Echoing back to those late nights, the bombastic and erratic qualities of the Big K.R.I.T. side of the album represent my fear of losing control, both to the potential of addiction and of myself. There’s the daunting worry that I’m only at my best when I’m drinking, which is echoed on “Get Up 2 Come Down” when K.R.I.T. spits: “I'm tryna dig deep, ginger ale and Hennessy / It keep me in the zone, all night long til’ the clock strikes twelve / One mo' then I'm out of the front door.” It’s the looming question of “How far will the pre-game take me?” when one drink holds so much weight in my memory.
On this half of the album, K.RI.T.’s energy is a peeling veneer—the bass knocking is his heart pounding—and for all its turn-up quality, we learn from the first few notes of the Justin Scott side that this was all a cry for help. Whereas Modiano’s protagonist winds through the streets of Paris and finds himself in stuffy apartments discussing murder, war, and identity, and K.R.I.T. gets lost in hedonistic good times, I shift uncomfortably when offered a drink.
But one drink is so commonplace, and I’ve been fine lately, so what’s the issue?
The issue is the unknown outcome, the fear of the Big K.R.I.T. side and the subsequent fear of having to enter Justin Scott's side. Rancor moves so seamlessly into regret, you rarely realize you’re a passenger. The evidence for this cycle is endless. My photograph is always in my hand, be it the shameful times I’ve attempted to drink myself to death or seen so much of my father in myself, I have to wonder how much toxicity also slipped through the gene pool.
“I can't hold it back, can't control these tears, I mean after all these years / I'm still the kid writin' poems, too shy to eat in the cafeteria / I'm two cups in and three shots away… It's hard to protect your feelin's when you so exposed” —Big K.R.I.T., “Drinking Sessions”

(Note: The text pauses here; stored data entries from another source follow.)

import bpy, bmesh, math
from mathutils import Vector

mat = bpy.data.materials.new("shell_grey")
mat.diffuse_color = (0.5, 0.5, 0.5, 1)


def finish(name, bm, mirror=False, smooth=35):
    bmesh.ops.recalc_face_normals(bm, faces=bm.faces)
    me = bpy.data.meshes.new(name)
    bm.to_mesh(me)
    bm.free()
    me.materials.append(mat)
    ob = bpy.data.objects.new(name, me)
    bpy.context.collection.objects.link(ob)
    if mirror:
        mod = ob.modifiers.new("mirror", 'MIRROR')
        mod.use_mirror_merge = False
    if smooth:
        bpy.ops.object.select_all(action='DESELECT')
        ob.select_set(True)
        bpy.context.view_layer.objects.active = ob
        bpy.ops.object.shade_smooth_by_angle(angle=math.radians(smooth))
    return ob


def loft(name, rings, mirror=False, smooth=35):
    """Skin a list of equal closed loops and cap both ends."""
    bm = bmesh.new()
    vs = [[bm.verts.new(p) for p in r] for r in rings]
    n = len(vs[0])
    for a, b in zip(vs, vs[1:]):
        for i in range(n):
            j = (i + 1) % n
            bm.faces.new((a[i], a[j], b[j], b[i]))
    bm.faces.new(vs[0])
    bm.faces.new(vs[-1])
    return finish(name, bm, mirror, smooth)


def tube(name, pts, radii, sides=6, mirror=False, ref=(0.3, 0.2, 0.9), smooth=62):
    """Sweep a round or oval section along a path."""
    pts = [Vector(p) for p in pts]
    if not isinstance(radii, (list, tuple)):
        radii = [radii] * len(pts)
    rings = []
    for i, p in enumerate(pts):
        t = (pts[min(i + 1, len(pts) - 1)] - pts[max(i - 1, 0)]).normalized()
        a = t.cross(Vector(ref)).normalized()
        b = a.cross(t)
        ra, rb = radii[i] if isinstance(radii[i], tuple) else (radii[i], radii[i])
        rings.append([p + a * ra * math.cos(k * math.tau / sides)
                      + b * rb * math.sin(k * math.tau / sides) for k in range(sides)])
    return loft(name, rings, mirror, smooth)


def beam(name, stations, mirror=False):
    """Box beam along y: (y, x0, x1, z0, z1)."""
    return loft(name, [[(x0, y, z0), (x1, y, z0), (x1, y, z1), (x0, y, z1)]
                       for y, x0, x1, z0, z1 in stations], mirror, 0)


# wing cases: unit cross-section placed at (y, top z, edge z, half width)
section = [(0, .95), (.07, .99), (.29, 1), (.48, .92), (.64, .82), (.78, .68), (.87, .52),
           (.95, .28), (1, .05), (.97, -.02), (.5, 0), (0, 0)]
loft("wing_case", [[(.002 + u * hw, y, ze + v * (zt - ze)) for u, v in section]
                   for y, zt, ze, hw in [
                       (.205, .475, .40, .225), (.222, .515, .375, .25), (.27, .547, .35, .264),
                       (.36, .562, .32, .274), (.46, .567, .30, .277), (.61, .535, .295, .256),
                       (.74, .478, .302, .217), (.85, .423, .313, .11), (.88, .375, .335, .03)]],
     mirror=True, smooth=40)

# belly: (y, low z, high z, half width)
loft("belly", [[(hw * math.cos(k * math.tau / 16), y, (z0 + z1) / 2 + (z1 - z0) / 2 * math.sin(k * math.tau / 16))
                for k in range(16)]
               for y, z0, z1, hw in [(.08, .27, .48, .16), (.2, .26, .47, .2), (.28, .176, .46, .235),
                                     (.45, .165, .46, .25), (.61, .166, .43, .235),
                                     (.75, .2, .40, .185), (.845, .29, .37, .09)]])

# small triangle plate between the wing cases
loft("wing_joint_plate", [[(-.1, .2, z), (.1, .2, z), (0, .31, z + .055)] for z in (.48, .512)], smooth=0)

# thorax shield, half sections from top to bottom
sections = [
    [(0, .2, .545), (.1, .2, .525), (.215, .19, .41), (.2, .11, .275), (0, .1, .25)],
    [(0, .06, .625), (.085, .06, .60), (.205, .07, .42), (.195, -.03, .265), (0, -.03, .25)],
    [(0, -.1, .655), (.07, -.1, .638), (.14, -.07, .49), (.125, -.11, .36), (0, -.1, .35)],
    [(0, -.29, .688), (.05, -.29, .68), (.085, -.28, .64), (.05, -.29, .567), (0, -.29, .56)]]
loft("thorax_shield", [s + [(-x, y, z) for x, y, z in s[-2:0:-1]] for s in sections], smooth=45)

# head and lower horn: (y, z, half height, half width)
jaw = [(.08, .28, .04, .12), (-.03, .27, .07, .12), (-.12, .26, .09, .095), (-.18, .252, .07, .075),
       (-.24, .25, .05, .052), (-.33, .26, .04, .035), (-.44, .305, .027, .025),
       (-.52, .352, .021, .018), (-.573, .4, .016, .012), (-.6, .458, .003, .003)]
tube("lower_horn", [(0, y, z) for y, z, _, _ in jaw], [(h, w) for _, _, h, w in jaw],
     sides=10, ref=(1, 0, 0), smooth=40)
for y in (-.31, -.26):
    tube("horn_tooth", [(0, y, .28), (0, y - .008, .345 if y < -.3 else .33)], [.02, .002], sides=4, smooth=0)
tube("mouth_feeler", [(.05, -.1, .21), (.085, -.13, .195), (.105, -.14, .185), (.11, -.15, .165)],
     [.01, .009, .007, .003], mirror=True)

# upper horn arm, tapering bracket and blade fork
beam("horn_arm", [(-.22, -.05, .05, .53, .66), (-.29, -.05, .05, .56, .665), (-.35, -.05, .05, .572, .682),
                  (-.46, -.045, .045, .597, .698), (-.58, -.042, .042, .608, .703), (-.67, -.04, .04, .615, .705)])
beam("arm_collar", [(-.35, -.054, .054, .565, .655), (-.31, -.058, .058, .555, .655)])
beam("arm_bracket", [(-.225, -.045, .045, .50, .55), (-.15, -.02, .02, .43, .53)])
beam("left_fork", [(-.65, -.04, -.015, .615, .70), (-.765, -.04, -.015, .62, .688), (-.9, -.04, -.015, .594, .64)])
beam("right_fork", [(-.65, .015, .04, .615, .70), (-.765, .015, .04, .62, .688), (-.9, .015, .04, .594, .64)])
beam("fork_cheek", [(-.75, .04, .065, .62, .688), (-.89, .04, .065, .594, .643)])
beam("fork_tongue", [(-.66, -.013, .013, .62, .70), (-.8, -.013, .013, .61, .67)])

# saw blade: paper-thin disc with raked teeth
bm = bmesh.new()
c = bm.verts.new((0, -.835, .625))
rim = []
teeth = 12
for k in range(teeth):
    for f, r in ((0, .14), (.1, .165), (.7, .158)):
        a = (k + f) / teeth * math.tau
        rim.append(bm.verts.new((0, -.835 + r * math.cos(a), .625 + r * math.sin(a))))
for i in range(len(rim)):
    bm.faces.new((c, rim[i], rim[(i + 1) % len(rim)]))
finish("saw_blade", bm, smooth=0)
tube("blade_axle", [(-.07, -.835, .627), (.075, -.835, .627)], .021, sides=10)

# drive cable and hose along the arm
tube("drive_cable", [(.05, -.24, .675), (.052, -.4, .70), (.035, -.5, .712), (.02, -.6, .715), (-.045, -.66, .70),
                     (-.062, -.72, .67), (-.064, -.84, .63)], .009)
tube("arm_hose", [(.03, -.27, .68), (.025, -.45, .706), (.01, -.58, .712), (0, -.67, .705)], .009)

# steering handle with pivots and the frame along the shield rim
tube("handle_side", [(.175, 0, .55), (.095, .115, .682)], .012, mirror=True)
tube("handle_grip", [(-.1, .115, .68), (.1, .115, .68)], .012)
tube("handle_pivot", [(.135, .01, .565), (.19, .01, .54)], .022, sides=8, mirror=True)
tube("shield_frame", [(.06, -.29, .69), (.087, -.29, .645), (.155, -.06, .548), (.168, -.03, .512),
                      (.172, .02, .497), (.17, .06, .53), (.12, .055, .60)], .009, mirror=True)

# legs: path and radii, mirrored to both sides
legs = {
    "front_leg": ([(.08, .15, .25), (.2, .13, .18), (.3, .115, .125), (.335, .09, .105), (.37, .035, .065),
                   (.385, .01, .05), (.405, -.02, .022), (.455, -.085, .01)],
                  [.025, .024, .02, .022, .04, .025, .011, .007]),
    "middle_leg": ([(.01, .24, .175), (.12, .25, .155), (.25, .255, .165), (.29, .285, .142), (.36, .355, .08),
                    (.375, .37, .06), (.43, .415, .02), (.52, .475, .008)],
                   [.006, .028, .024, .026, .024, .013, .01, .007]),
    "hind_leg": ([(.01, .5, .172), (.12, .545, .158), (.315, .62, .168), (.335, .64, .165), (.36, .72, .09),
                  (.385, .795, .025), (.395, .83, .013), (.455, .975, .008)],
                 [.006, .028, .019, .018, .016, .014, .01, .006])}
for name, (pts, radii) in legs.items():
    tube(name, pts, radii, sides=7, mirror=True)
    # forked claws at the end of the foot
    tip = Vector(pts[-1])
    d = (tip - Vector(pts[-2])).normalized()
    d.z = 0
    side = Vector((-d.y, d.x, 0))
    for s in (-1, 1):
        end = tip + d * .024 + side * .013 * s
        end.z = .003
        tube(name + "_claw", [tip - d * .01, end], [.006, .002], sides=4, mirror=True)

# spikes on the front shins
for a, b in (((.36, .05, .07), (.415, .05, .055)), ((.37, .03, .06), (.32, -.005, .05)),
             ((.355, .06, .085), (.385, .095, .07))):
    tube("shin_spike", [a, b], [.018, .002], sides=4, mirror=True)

On the Justin Scott side of the album, K.R.I.T. does not choose to expose himself—he must. Justin Scott manifests my fear of the overturned and undone, how easily precious things can crumble under the weight of addiction and helplessness. The Justin Scott waves are “sometimes stronger” and when they compound before me, they’re cement-heavy and root me in place. The fear becomes so potent, I wonder if there could ever be a line between myself and Justin Scott, but there must be.
There’s absolution to the aforementioned distance now; I am neither side of this album, but wholly myself. I can appraise and feel my fears, but the externality allows me to leave this record without being crippled by anxiety. Acknowledging and reveling in that distance, how it supplants identity so thoughtfully, gives me the chance to retool and reassert myself over alcohol, over anything.
By the end of Modiano's novel, entitled Missing Person, the protagonist is left considering the grief of childhood, realizing that his quest for himself is asymptotical. I can take solace in that unending quality. K.R.I.T. concludes 4eva Is a Mighty Long Time with the gospel “Bury Me In Gold,” wherein he ultimately declares he will save himself, that opulence is not required to be holy. Big K.R.I.T. is holy, so while he embodies the sum of my fears, an identity that shadows me at its most harmless, he also has the potential to embody my overcoming. I can take solace in that, too.
We are the sum of our fears, of the waves that move through and crystallize before us, and we draw our identity from tragically unknown personas. But that distance is tantamount to growth. It forces us to see the whole picture—however exaggerated—and gives us the opportunity to pull the most relevant threads back to ourselves.
We see our darkness in our music, but if we approach these mirrors in earnest, we can also see our light.